Where in the data below does the word "test" appear? Copy every line that has it.

....................

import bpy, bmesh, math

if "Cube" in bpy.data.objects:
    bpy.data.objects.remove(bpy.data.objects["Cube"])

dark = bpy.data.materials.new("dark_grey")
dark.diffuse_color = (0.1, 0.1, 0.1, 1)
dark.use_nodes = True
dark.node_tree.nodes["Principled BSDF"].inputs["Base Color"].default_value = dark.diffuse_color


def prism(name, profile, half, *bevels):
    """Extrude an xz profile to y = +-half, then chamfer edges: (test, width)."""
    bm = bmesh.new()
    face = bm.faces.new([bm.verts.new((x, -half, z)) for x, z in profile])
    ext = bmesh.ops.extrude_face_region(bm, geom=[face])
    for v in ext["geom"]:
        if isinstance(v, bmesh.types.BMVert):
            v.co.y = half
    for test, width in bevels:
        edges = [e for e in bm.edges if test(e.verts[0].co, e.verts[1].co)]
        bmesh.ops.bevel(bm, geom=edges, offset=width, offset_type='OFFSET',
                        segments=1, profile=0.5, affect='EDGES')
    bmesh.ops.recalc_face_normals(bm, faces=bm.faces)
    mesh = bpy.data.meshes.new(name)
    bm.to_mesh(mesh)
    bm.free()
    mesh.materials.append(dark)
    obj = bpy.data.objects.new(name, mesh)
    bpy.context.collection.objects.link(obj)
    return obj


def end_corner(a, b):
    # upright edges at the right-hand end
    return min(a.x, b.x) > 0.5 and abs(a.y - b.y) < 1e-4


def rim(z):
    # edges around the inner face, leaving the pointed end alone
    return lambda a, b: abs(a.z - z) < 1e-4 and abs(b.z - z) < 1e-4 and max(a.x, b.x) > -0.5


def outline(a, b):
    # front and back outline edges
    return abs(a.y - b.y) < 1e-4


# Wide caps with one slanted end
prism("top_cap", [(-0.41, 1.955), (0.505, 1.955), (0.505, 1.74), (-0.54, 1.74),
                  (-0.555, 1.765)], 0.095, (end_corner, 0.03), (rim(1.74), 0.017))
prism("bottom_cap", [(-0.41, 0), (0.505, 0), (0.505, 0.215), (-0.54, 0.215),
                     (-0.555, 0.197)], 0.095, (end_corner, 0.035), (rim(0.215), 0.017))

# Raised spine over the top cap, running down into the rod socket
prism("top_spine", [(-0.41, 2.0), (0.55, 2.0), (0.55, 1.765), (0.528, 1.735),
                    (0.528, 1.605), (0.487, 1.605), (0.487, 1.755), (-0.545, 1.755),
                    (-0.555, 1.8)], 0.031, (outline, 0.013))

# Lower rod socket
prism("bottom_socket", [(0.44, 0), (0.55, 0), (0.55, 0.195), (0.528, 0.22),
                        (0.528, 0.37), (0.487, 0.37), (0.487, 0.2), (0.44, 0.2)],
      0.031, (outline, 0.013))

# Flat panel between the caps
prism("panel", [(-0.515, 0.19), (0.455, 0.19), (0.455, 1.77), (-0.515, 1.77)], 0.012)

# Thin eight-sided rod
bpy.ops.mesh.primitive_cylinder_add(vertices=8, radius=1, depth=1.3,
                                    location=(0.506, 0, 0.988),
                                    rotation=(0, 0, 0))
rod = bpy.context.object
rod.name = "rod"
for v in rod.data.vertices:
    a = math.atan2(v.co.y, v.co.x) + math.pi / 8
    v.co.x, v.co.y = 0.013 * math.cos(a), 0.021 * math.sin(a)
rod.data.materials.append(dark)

....................

WRITTEN ANSWER:
    """Extrude an xz profile to y = +-half, then chamfer edges: (test, width)."""
    for test, width in bevels:
        edges = [e for e in bm.edges if test(e.verts[0].co, e.verts[1].co)]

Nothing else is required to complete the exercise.